She has just learned from her cousin Mordecai that Haman is more than scheming to kill the Jewish people. Haman has convinced the king to issue a decree that authorizes the governors to kill all Jews, young and old, women and children, in one day. [Read more…]
Can you imagine such a showdown between God and some other god today?
Say the other god is happiness—well meaning, certainly, but not a path to salvation. Who would win in a competition between the Triune God and happiness? [Read more…]
The temple is more than a temple. You’ve probably figured that out by this point in Advent. All of these Old Testament stories point beyond themselves. Like little mirrors, they catch the light of Christ’s birth, his life and death, his resurrection and ascension. Their reflective beams even give us a glimpse of what’s to come—his ultimate return to set all things right. [Read more…]
King and shepherd: the two seem like polar opposites. Kings sit on thrones. They wear expensive clothes and talk to important people. They are calculating and political and oversee whole nations. Shepherds, on the other hand, stand on the hillsides. They wear clothes that can get dirty, and they talk mostly to sheep. They are cautious and patient and oversee a single flock. [Read more…]
It’s hard not to love the story of an underdog. Like so many people in Jesus’s family history, David is an unlikely pick. He’s not the firstborn. In fact, he’s the baby of the family, the last of Jesse’s eight sons. In his life thus far, he hasn’t been much of a hero. When Samuel anoints him, David hasn’t defeated Goliath. He hasn’t created complex battle strategies. He’s an unknown farm boy. [Read more…]
The family line of Jesus is full of unlikely people. Again and again, they’re more sinner than saint. They regularly forget, disobey, or betray God. They’re not honorable or composed or polished, and they’re neither trusting nor trustworthy.
Rahab is one of these unlikely people. And she’s more unlikely than most to be named in Jesus’s genealogy (Matthew 1:5) because she is an outsider on three counts, she’s:
- a woman
- a Canaanite, and
- a prostitute.
In a genealogy that stretches from Abraham to Jesus, she’s one of just five women named. In a patrilineal genealogy—a record of fathers and sons—she makes the cut. Just as shocking, she makes the cut despite being a Gentile, a non-Israelite, someone decidedly outside the family tree. And, of course, she’s a prostitute.
And yet God finds her worthy of a place in his family. He invites her to play a role in the story of Israel claiming the land God has promised. And he grafts her into the family early enough that she gets to be one of Jesus’s great- great- great-grandmothers.
What an encouragement to us! Not only does God want us in his family, he wants to use us. When we join the family, he’ll put us to work, helping move this story along to its beautiful conclusion. Rahab got to play a part in Jesus’s coming as a baby, but we get to join in as Jesus comes in glory.
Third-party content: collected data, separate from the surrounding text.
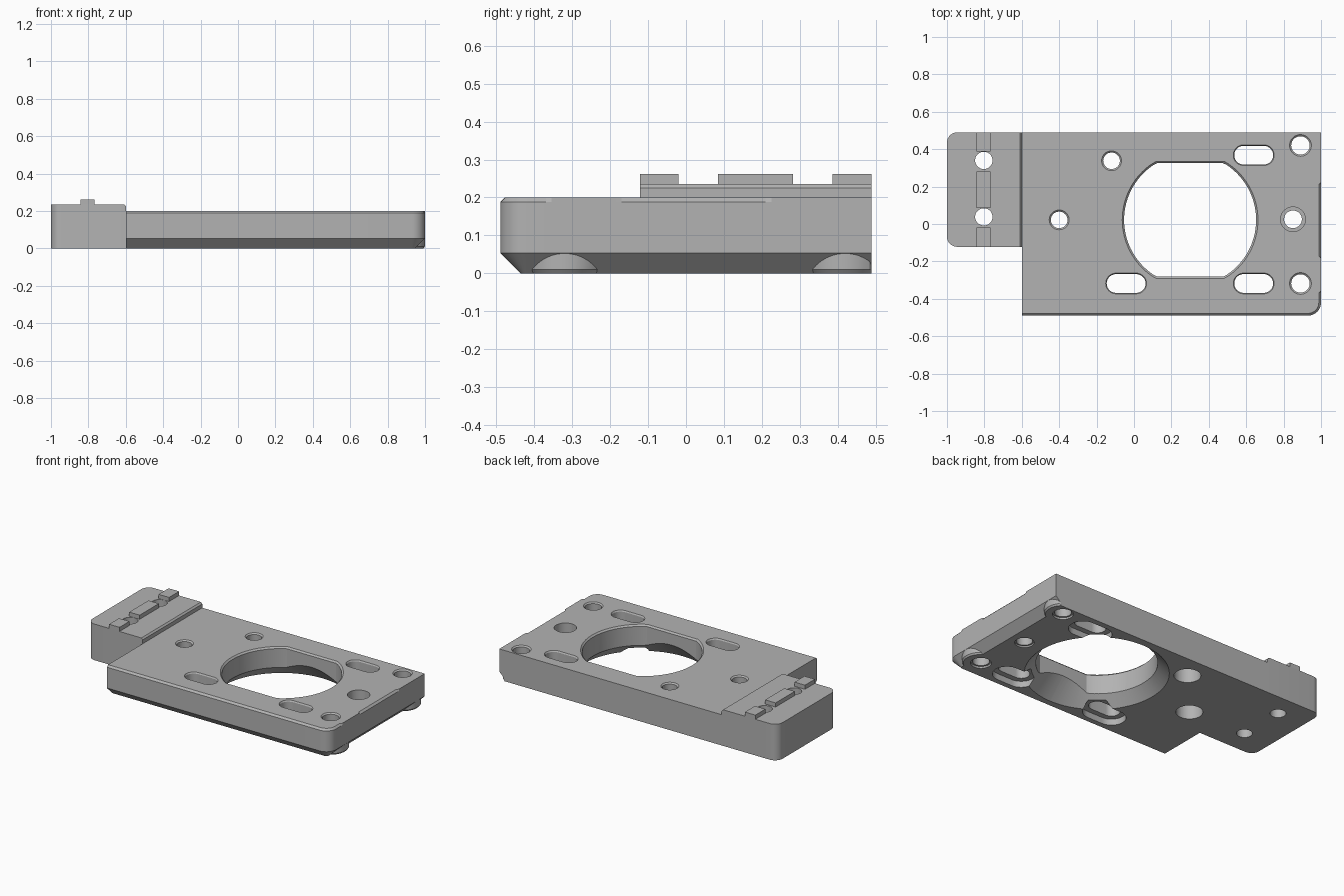
import bpy, bmesh
from math import sin, cos, pi

cube = bpy.data.objects.get("Cube")
if cube:
    bpy.data.objects.remove(cube, do_unlink=True)

grey = bpy.data.materials.new("machined grey")
grey.use_nodes = True
colour = (0.45, 0.45, 0.45, 1)
grey.diffuse_color = colour
grey.node_tree.nodes["Principled BSDF"].inputs["Base Color"].default_value = colour

BACK, FRONT, RIGHT, STEP = 0.49, -0.49, 1.0, -0.6


def loft(name, layers):
    """Closed solid through stacked outlines, given as (z, points)."""
    bm = bmesh.new()
    rings = [[bm.verts.new((x, y, z)) for x, y in pts] for z, pts in layers]
    n = len(rings[0])
    for low, high in zip(rings, rings[1:]):
        for i in range(n):
            j = (i + 1) % n
            bm.faces.new((low[i], low[j], high[j], high[i]))
    bm.faces.new(rings[0][::-1])
    bm.faces.new(rings[-1])
    bmesh.ops.recalc_face_normals(bm, faces=bm.faces)
    mesh = bpy.data.meshes.new(name)
    bm.to_mesh(mesh)
    bm.free()
    mesh.materials.append(grey)
    obj = bpy.data.objects.new(name, mesh)
    bpy.context.collection.objects.link(obj)
    return obj


def arc(cx, cy, r, start, end, n=8):
    steps = [start + (end - start) * i / n for i in range(n + 1)]
    return [(cx + r * cos(a), cy + r * sin(a)) for a in steps]


def slot(cx, cy, r, half=0.0, n=20):
    """Circle, or a stadium along x when half is given."""
    half = max(half, 0.0005)
    return arc(cx + half, cy, r, -pi / 2, pi / 2, n) + arc(cx - half, cy, r, pi / 2, 1.5 * pi, n)


def rect(x0, x1, y0, y1):
    return [(x0, y0), (x1, y0), (x1, y1), (x0, y1)]


def combine(target, tool, operation):
    mod = target.modifiers.new("combine", 'BOOLEAN')
    mod.operation = operation
    mod.solver = 'EXACT'
    mod.object = tool
    bpy.ops.object.select_all(action='DESELECT')
    target.select_set(True)
    bpy.context.view_layer.objects.active = target
    bpy.ops.object.modifier_apply(modifier=mod.name)
    bpy.data.objects.remove(tool, do_unlink=True)


def cut(target, *layers):
    tool = loft("cutter", layers)
    tool.hide_render = True
    combine(target, tool, 'DIFFERENCE')


def plate_outline(inset, interrupted=False):
    """Plate seen from above; the right inset can be interrupted by lands."""
    r = 0.07
    edge = RIGHT - inset
    land = RIGHT if interrupted else edge
    pts = [(STEP, BACK), (STEP, FRONT + inset)]
    pts += arc(RIGHT - r, FRONT + r, r - inset, -pi / 2, 0)
    pts += [(edge, -0.37), (land, -0.355), (land, -0.185), (edge, -0.17)]
    return pts + [(edge, 0.21), (land, 0.225), (land, BACK)]


# Main plate with bevelled underside and top edge
plate = loft("base_plate", [(0, plate_outline(0.053)), (0.053, plate_outline(0)),
                            (0.188, plate_outline(0)), (0.2, plate_outline(0.012, True))])

# Bosses around the right corner holes, standing out of the lower bevel
for y in (-0.32, 0.42):
    def boss_ring(r):
        return [(px, min(py, BACK)) for px, py in slot(0.89, y, r)]
    boss = loft("boss", [(0, boss_ring(0.101)), (0.01, boss_ring(0.109)), (0.09, boss_ring(0.109))])
    combine(plate, boss, 'UNION')


# Large flat-sided opening with a conical flare below
def opening(grow):
    flat = 0.303 + grow
    ring = arc(0.3, 0, 0.353 + grow, 0, 2 * pi, 96)[:-1]
    return [(x, 0.022 + max(-flat, min(flat, y))) for x, y in ring]


cut(plate, (-0.02, opening(0)), (0.19, opening(0)), (0.21, opening(0.02)))
cut(plate, (-0.01, slot(0.3, 0.022, 0.43, n=40)), (0.14, slot(0.3, 0.022, 0.28, n=40)))

# Slots with a wider recess below
for x, y in ((0.64, 0.368), (0.64, -0.318), (-0.042, -0.318)):
    cut(plate, (-0.02, slot(x, y, 0.05, 0.054)), (0.192, slot(x, y, 0.05, 0.054)),
        (0.21, slot(x, y, 0.062, 0.054)))
    cut(plate, (-0.02, slot(x, y, 0.085, 0.054)), (0.04, slot(x, y, 0.085, 0.054)))

# Round holes, bevelled on top: position, radius, lower recess radius and depth
for x, y, r, wide, depth in ((-0.12, 0.338, 0.044, 0.078, 0.1), (-0.4, 0.022, 0.044, 0.078, 0.1),
                             (0.89, 0.42, 0.049, 0.06, 0.012), (0.89, -0.318, 0.049, 0.06, 0.012),
                             (0.85, 0.025, 0.047, 0.056, 0.01)):
    cut(plate, (-0.02, slot(x, y, r)), (0.192, slot(x, y, r)), (0.21, slot(x, y, r + 0.02)))
    cut(plate, (-0.02, slot(x, y, wide)), (depth, slot(x, y, wide)))
cut(plate, (0.13, slot(0.85, 0.025, 0.066)), (0.22, slot(0.85, 0.025, 0.066)))


# Raised mounting block with rounded outer corners
def block_outline(inset):
    r = 0.055
    return ([(STEP - inset, -0.122), (STEP - inset, BACK)]
            + arc(-1 + r, BACK - r, r, pi / 2, pi) + arc(-1 + r, -0.122 + r, r, pi, 1.5 * pi))


block = loft("mounting_block", [(0, block_outline(0)), (0.225, block_outline(0)),
                                (0.235, block_outline(0.01))])
for y in (0.34, 0.038):
    cut(block, (-0.02, slot(-0.803, y, 0.046)), (0.27, slot(-0.803, y, 0.046)))

# Locating keys along the block
keys = [loft("locating_key", [(0.23, rect(-0.842, -0.767, a, b)), (0.262, rect(-0.842, -0.767, a, b))])
        for a, b in ((-0.122, -0.02), (0.085, 0.282), (0.387, BACK))]

# Smooth curved walls while keeping edges crisp
bpy.ops.object.select_all(action='DESELECT')
for obj in [plate, block] + keys:
    obj.select_set(True)
bpy.context.view_layer.objects.active = plate
bpy.ops.object.shade_smooth_by_angle(angle=pi / 7)
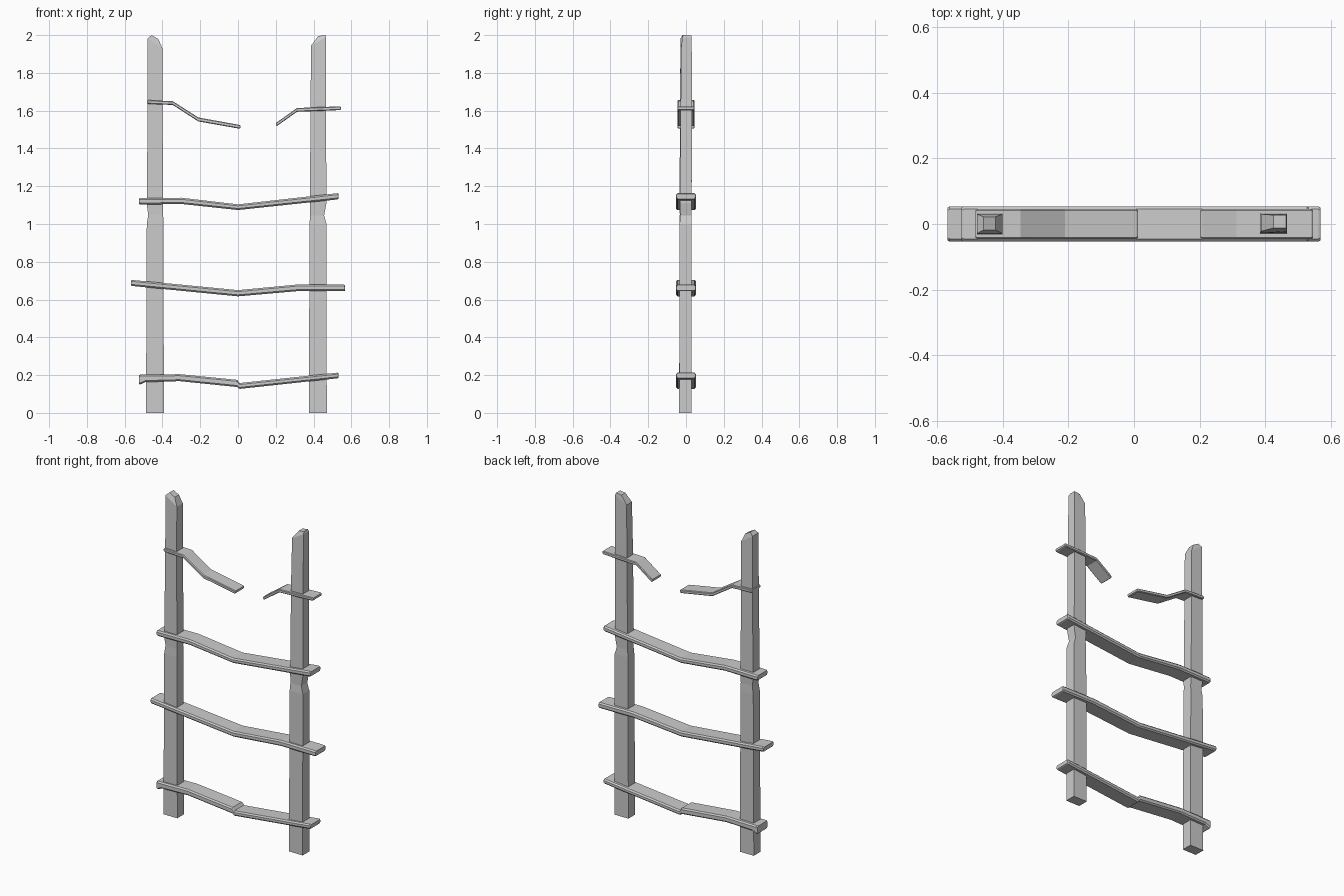
import bpy
import bmesh


def loft(name, rings):
    """Skin a list of equal-sized rings into a closed solid."""
    bm = bmesh.new()
    loops = [[bm.verts.new(p) for p in ring] for ring in rings]
    n = len(loops[0])
    for a, b in zip(loops, loops[1:]):
        for i in range(n):
            j = (i + 1) % n
            bm.faces.new((a[i], a[j], b[j], b[i]))
    bm.faces.new(loops[0][::-1])
    bm.faces.new(loops[-1])
    bmesh.ops.recalc_face_normals(bm, faces=bm.faces)
    mesh = bpy.data.meshes.new(name)
    bm.to_mesh(mesh)
    bm.free()
    obj = bpy.data.objects.new(name, mesh)
    bpy.context.collection.objects.link(obj)
    return obj


def post(name, stations):
    """Stations: x left, x right, z left, z right, y front, y back."""
    loft(name, [[(xl, yf, zl), (xr, yf, zr), (xr, yb, zr), (xl, yb, zl)]
                for xl, xr, zl, zr, yf, yb in stations])


def plank(name, stations, half_y, chamfer):
    """Stations: x, z top, z bottom; chamfered section and ends."""
    def ring(x, top, bottom, inset=0.0):
        w, t, b, c = half_y - inset, top - inset, bottom + inset, chamfer
        return [(x, -w, b + c), (x, -w, t - c), (x, -w + c, t), (x, w - c, t),
                (x, w, t - c), (x, w, b + c), (x, w - c, b), (x, -w + c, b)]

    e = 0.006
    first, last = stations[0], stations[-1]
    rings = [ring(*first, inset=0.003)]
    rings.append(ring(first[0] + e, *first[1:]))
    rings += [ring(*s) for s in stations[1:-1]]
    rings.append(ring(last[0] - e, *last[1:]))
    rings.append(ring(*last, inset=0.003))
    loft(name, rings)


# Uprights, with a worn notch halfway up and a slanted tip
post("left_post", [
    (-0.487, -0.392, 0.0, 0.0, -0.036, 0.030),
    (-0.483, -0.395, 1.00, 1.00, -0.035, 0.030),
    (-0.475, -0.396, 1.05, 1.05, -0.033, 0.028),
    (-0.483, -0.396, 1.10, 1.10, -0.034, 0.030),
    (-0.478, -0.400, 1.65, 1.65, -0.032, 0.032),
    (-0.478, -0.400, 1.982, 1.93, -0.029, 0.030),
    (-0.458, -0.422, 2.0, 1.98, -0.018, 0.022)])
post("right_post", [
    (0.375, 0.470, 0.0, 0.0, -0.036, 0.030),
    (0.379, 0.469, 1.00, 1.00, -0.034, 0.030),
    (0.381, 0.456, 1.045, 1.045, -0.030, 0.028),
    (0.381, 0.468, 1.11, 1.11, -0.032, 0.030),
    (0.384, 0.466, 1.65, 1.65, -0.028, 0.032),
    (0.387, 0.466, 1.945, 1.988, -0.022, 0.030),
    (0.425, 0.462, 1.995, 2.0, -0.012, 0.027)])

# Sagging whole rungs
plank("lower_rung", [
    (-0.525, 0.202, 0.150), (-0.49, 0.202, 0.163), (-0.31, 0.205, 0.168),
    (-0.005, 0.175, 0.137), (0.008, 0.158, 0.127), (0.532, 0.213, 0.183)],
    0.053, 0.008)
plank("middle_rung", [
    (-0.567, 0.704, 0.672), (0.0, 0.650, 0.617), (0.33, 0.681, 0.646),
    (0.567, 0.679, 0.644)], 0.053, 0.008)
plank("upper_rung", [
    (-0.525, 1.137, 1.103), (-0.30, 1.139, 1.106), (0.0, 1.104, 1.074),
    (0.532, 1.163, 1.130)], 0.053, 0.008)

# Two halves of the snapped top rung
plank("broken_rung_left", [
    (-0.482, 1.656, 1.636), (-0.345, 1.650, 1.630), (-0.21, 1.564, 1.543),
    (0.012, 1.525, 1.505)], 0.045, 0.004)
plank("broken_rung_right", [
    (0.202, 1.540, 1.520), (0.312, 1.614, 1.594), (0.545, 1.623, 1.603)],
    0.045, 0.004)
Scripture reading: Joshua 2:1-21
God, your grace is astonishing!
You could care less about my pedigree, and you’re even willing to overlook my sin as you graft me into your family and your story.
Would you help me to be faithful like Rahab as I do the work you’ve called me to do?
On the one hand, the Ten Commandments seem fairly easy to keep. No idols—check. Don’t murder—check. Don’t steal—got it. We might get the impression that it’s within our power to do right, to keep the commandments, even to earn God’s love. [Read more…]